This survey asks respondents about poor mental health, including stress, depression, or emotional problems, they have experienced in the past 30 days. (The study does not track the same individuals over time – but it can provide a series of snapshots to gauge shifts in a community’s mental health.)
The researchers cross-referenced the survey responses with daily temperature and precipitation data from each participant’s geographical location to reveal the links between weather, climate, and mental health. They found that hotter temperatures and increased precipitation in the short term worsen mental health.
For example, when the average monthly temperatures jump from 25 – 30 °C to hotter than 30 °C, the prevalence of mental health issues increases by half a percentage point. Temperatures over 30 °C are likely to become more common in the US in the coming decades, especially in the South.
During months with more than 25 days of precipitation, mental health problems are 2 percentage points more common than during months with no precipitation. However, how climate change will change precipitation patterns is less certain than for temperature.
Climate warming also takes a chronic toll. The researchers found that a 1 °C increase in average maximum temperature over 5 years is associated with a 2 percentage point increase in mental health difficulties. Not surprisingly, warming during the spring and summer has a bigger impact than increased winter temperatures.
Finally, to determine the mental health effects of climate-related natural disasters, the researchers homed in on the months after August 2005, when Hurricane Katrina made landfall along the US Gulf Coast. “Katrina exposure increased the occurrence of mental health issues by approximately 4% points compared with nondisaster areas,” the researchers write.
Climate change commentators often speak of “brittleness” versus “resilience” to climate change, and the need to “ruggedize” society in preparation. Often, this centers around physical infrastructure such as roads that might be vulnerable to flooding, or food distribution systems that might be vulnerable to drought. But is it possible to make ourselves more psychologically resilient to climate change?
In the new study, mental health difficulties associated with climate change are worse among those with lower incomes. And the researchers point out that this is in the United States, a very wealthy country overall – the psychological impacts of climate change may be more severe and widespread in poorer countries, they say.
That suggests that on the flip side, efforts to reduce poverty are also strategies to increase climate change resilience. And in turn, that shows how more and more, all political issues are really part of the same overarching one.

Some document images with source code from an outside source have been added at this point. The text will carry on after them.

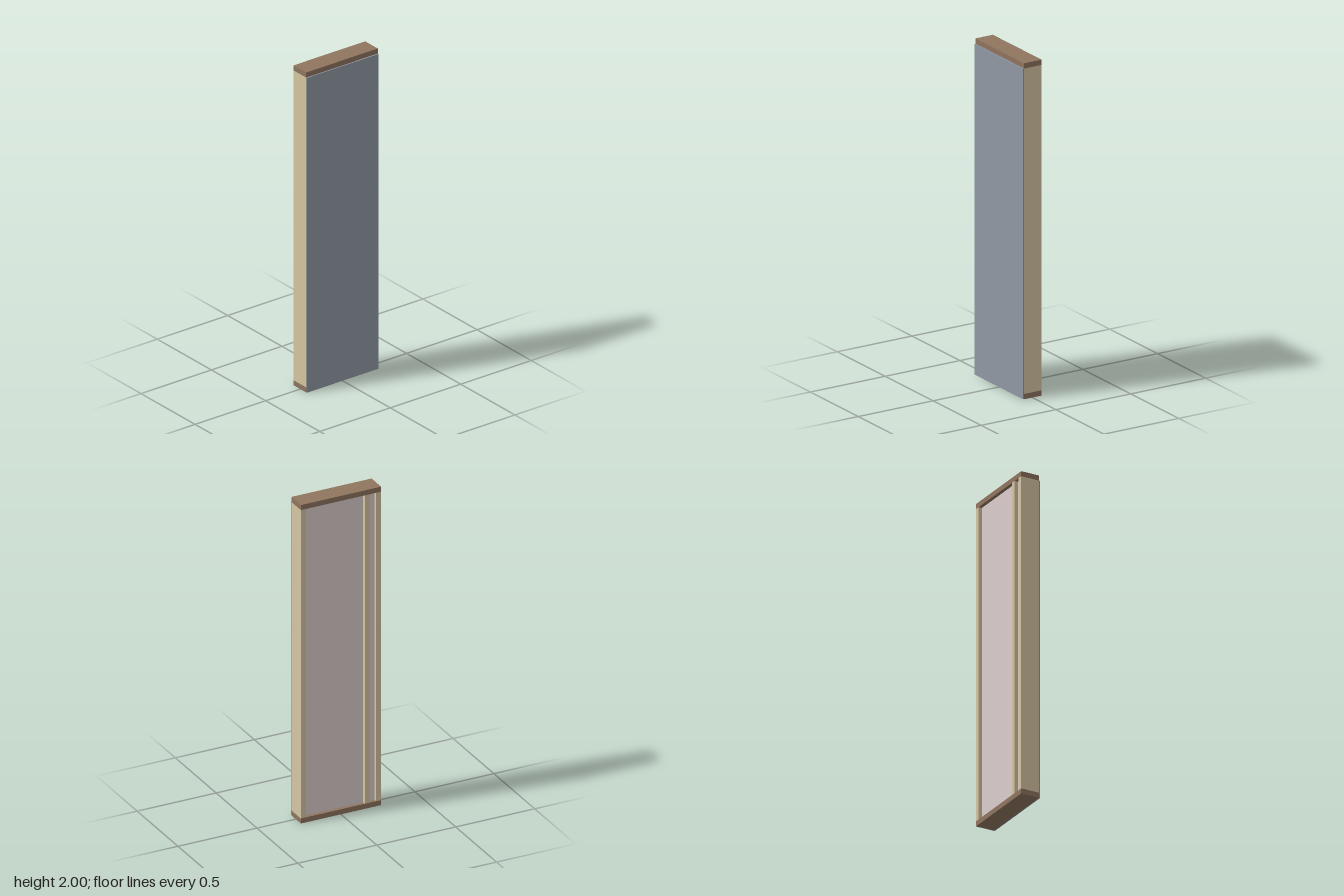
import * as THREE from 'three';

// Framed wall panel: plates, studs, insulation and front sheathing
export function createModel() {
  const group = new THREE.Group();
  const material = (color) => new THREE.MeshStandardMaterial({ color });
  const plateMat = material(0x8f755f);
  const studMat = material(0xd6c6a2);
  const insulationMat = material(0xdccdce);
  const sheathingMat = material(0x9098a4);

  const halfW = 0.254, t = 0.0315;         // half width, timber thickness
  const back = -0.062, front = 0.0545;     // timber depth range
  const skin = 0.0075;                     // sheathing thickness

  // Box given by its range on each axis
  function block(name, mat, [x0, x1], [y0, y1], [z0, z1]) {
    const mesh = new THREE.Mesh(new THREE.BoxGeometry(x1 - x0, y1 - y0, z1 - z0), mat);
    mesh.position.set((x0 + x1) / 2, (y0 + y1) / 2, (z0 + z1) / 2);
    mesh.name = name;
    group.add(mesh);
  }

  // Plates
  block('bottomPlate', plateMat, [-halfW, halfW], [0, t], [back, front]);
  block('topPlate', plateMat, [-halfW, halfW], [2 - t, 2], [back, front]);

  // Studs, from right to left
  const studs = [['rightStud', -halfW], ['middleStud', -0.182], ['leftStud', halfW - t]];
  for (const [name, x] of studs) {
    block(name, studMat, [x, x + t], [t, 2 - t], [back, front]);
  }

  // Insulation in each bay, recessed from the back of the studs
  for (let i = 0; i < studs.length - 1; i++) {
    block('insulation' + (i + 1), insulationMat,
      [studs[i][1] + t, studs[i + 1][1]], [t, 2 - t], [back + 0.021, front]);
  }

  // Front sheathing, stopping below the top plate
  block('sheathing', sheathingMat, [-halfW + 0.001, halfW - 0.001], [0.001, 2 - t], [front, front + skin]);

  return group;
}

Source: Obradovich N. et al. “Empirical evidence of mental health risks posed by climate change.” Proceedings of the National Academy of Sciences. 2018.
Image: “Melting Men” sculpture by Nele Azevedo.